When I told my family and friends that I was going to spend the whole month of July alone in Spain to walk the nearly 500-mile long Camino de Frances all the way from Saint-Jean-Pied-de-Port, France to Santiago de Compostela, Spain, I received varied reactions.
Some were positive and supportive, but many times I heard, “It is dangerous for a girl!”
“You can’t walk alone!”
“What if someone rapes you over there?”
“Can’t you at least go with a friend?”
Have you ever been told that you can’t do something because you’re a woman? If I’d gotten discouraged when people doubted my abilities as a woman this summer, I would’ve missed out on the walk of a lifetime.
I was raised in an environment where I had a curfew much earlier than my three-years-younger brother because “he cannot come home pregnant.” My last partner criticized me for being too independent because I often rejected his help. Growing up in a society that strives for equality, yet still comes short of reaching it, I almost let these attitudes get to me.
And now my own loved ones were telling me I couldn’t walk alone because of my womanhood.
Thankfully, I’m more willful than fearful. Nothing motivates me more than being underestimated, and to be able to prove people wrong just felt like a bonus to my upcoming adventure.
I flew to a small town in France where not many people spoke English, and I was alone.
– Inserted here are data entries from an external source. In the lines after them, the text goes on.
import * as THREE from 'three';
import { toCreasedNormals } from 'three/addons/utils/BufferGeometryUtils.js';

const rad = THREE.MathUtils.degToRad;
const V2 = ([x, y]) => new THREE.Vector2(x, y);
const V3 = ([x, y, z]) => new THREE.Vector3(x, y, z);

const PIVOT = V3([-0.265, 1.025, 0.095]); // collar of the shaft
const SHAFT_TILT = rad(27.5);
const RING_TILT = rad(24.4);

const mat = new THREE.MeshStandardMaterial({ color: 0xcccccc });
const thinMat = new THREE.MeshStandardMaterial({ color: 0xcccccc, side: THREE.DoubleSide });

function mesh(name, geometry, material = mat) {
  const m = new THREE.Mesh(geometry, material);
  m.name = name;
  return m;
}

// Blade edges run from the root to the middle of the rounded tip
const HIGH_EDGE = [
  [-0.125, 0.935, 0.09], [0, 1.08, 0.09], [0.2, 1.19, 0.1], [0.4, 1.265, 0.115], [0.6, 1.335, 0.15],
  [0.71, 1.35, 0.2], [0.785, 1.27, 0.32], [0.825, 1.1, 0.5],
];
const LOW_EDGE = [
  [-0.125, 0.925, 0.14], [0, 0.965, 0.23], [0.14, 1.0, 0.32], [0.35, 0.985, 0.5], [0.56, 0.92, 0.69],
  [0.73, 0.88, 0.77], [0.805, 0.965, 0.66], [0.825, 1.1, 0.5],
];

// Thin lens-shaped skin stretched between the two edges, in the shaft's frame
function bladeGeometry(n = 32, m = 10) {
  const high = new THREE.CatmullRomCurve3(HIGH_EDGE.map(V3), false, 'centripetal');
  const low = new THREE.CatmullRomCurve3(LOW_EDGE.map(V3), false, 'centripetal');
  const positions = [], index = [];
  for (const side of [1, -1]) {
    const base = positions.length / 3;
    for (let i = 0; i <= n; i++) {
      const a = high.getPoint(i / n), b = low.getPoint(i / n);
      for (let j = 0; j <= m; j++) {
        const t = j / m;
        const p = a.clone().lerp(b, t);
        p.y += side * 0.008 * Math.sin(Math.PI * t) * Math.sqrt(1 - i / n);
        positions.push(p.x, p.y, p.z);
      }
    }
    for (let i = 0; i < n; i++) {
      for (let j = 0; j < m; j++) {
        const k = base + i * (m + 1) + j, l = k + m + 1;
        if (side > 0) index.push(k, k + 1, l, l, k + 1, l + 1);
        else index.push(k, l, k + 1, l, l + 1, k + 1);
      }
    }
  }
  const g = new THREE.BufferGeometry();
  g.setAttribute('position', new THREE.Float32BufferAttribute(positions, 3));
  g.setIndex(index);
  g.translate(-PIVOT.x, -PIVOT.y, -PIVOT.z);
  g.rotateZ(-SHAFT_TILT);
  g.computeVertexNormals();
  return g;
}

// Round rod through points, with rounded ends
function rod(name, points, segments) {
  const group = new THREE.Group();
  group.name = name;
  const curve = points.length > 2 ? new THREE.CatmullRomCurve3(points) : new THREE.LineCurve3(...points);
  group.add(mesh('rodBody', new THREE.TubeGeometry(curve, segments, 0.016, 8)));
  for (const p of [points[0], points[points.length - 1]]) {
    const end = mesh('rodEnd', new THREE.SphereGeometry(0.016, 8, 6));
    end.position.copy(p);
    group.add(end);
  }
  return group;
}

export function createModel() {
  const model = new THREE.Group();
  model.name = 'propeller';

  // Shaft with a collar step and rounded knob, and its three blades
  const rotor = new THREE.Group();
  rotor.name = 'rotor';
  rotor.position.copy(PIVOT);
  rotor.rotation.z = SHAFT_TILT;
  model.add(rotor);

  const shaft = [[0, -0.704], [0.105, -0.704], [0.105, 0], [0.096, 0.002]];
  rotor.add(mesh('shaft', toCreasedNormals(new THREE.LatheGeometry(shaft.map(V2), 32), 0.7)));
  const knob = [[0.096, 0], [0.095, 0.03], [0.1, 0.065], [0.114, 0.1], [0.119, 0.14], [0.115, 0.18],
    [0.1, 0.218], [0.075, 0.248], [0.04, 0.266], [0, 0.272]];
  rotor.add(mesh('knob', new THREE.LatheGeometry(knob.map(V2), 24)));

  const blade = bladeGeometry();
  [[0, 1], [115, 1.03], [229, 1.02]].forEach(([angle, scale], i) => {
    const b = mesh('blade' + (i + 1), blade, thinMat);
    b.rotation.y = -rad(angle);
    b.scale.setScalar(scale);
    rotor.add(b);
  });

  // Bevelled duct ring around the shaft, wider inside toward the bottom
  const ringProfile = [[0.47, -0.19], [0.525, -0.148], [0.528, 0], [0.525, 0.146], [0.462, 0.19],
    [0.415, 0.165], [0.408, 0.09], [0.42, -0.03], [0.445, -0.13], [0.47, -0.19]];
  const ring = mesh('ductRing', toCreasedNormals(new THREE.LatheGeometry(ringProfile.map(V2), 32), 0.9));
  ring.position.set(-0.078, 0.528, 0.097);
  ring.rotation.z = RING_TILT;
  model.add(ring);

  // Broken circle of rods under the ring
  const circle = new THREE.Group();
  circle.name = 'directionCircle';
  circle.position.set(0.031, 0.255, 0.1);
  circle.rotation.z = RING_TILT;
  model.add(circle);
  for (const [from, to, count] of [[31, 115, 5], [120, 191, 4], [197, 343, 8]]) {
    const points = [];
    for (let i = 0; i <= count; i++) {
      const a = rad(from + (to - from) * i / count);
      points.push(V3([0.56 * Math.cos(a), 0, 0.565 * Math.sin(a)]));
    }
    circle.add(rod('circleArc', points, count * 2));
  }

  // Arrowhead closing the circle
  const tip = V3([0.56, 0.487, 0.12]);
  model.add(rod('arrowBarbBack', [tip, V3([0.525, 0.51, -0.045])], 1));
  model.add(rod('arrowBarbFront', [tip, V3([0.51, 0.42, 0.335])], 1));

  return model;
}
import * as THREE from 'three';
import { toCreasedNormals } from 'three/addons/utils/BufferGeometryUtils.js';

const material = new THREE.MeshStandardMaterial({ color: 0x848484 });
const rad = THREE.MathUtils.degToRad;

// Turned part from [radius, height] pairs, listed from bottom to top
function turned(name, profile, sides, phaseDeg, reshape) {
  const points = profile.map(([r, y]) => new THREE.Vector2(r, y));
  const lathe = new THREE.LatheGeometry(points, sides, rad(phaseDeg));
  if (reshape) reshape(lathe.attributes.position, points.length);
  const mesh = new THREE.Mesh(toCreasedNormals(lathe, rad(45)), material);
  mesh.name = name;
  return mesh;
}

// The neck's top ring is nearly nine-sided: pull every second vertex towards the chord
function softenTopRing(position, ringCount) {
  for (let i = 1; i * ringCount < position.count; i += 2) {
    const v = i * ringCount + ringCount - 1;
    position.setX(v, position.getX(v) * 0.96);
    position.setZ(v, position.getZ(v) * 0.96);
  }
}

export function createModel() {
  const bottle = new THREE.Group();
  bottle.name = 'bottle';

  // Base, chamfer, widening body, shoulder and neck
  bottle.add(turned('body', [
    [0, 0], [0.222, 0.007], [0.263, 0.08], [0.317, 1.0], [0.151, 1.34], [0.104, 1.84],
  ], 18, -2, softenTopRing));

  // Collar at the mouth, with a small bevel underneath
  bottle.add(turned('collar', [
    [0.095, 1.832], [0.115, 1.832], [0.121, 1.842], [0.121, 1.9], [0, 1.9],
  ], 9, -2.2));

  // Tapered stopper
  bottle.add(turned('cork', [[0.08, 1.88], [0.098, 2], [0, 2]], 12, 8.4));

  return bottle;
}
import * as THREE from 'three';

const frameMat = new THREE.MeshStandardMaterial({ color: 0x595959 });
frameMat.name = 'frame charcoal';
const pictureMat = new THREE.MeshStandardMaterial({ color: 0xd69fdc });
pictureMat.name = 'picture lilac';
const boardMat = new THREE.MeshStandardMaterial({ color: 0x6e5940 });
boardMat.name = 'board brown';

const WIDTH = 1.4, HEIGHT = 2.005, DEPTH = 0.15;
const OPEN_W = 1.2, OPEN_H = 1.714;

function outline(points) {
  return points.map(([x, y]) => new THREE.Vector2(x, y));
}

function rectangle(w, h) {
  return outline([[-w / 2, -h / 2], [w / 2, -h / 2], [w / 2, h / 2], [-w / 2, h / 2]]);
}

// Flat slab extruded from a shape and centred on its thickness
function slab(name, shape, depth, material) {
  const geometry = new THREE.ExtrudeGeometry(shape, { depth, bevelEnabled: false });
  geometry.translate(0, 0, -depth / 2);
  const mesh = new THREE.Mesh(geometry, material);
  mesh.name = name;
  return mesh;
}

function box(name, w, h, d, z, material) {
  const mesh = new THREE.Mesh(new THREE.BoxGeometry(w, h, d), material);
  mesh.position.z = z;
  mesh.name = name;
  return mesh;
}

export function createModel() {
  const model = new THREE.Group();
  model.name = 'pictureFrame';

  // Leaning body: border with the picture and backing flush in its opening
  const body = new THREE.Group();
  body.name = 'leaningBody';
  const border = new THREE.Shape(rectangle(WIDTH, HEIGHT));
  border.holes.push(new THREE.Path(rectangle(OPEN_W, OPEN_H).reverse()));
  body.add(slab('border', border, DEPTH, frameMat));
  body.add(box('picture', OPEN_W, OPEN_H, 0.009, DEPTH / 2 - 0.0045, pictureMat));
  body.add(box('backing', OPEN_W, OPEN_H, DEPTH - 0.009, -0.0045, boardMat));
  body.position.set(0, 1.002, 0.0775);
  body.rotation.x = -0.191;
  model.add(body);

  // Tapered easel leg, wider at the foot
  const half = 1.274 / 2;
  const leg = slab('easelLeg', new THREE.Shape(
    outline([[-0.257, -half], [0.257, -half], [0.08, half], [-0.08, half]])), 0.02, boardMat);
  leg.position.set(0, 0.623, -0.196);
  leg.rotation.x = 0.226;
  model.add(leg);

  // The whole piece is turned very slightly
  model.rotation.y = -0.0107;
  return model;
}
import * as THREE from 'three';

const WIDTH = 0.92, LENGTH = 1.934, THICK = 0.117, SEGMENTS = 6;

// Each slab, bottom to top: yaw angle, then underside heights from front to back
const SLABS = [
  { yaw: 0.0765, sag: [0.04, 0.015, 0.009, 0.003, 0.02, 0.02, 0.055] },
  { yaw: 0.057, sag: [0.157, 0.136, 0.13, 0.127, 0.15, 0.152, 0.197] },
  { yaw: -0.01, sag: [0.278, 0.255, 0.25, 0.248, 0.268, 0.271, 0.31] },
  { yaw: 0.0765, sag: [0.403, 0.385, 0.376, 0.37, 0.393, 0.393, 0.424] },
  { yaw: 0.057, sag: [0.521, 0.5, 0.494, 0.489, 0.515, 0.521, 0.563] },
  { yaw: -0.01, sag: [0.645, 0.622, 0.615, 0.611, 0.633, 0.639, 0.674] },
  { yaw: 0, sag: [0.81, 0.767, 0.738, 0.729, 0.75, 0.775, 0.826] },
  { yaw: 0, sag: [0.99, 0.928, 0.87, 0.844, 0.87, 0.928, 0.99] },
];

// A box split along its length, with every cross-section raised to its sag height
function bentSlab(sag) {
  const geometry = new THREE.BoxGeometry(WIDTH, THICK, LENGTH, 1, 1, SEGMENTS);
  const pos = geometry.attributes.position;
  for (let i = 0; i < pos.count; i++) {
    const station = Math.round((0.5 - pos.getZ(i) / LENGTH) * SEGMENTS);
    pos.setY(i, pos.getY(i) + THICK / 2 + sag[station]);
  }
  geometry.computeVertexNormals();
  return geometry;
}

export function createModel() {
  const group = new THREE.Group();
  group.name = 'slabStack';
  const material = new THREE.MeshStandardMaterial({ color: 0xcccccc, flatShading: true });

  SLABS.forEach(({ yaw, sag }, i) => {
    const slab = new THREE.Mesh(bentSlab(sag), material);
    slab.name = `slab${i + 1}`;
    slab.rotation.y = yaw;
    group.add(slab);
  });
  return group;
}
I took several buses from there to get to my starting point. Each night, I found a hostel and slept in a room full of strangers. I crossed the Pyrenees mountains by foot, through areas so rural there was no cell phone signal and sometimes no civilization. To avoid the heat, I walked in the dark right before sunrise.
I did it alone, and I made it out alive to the surprise of those who doubted me.
I used my common sense on the Camino, just like anywhere else. I didn’t go home with a stranger. I stayed on the path, and I didn’t hang out in alleys at night. But I didn’t do this all because I’m a woman: I did it because I am a cautious traveler, regardless of my gender.
My summer trip is not going to change the world, but it is a little piece of the larger picture. I’m not the first, nor the last woman to walk the Camino Frances. But people’s reactions to my summer whereabouts raise a bigger problem.
How do we raise another generation of Amelia Earharts, Susan B. Anthonys or Marie Curies, when we keep telling girls that certain activities and jobs are not made for them?
I’m proud of myself for not letting these negative voices change my mind. Spending the summer alone made me realize that I’m a woman, and women can do anything.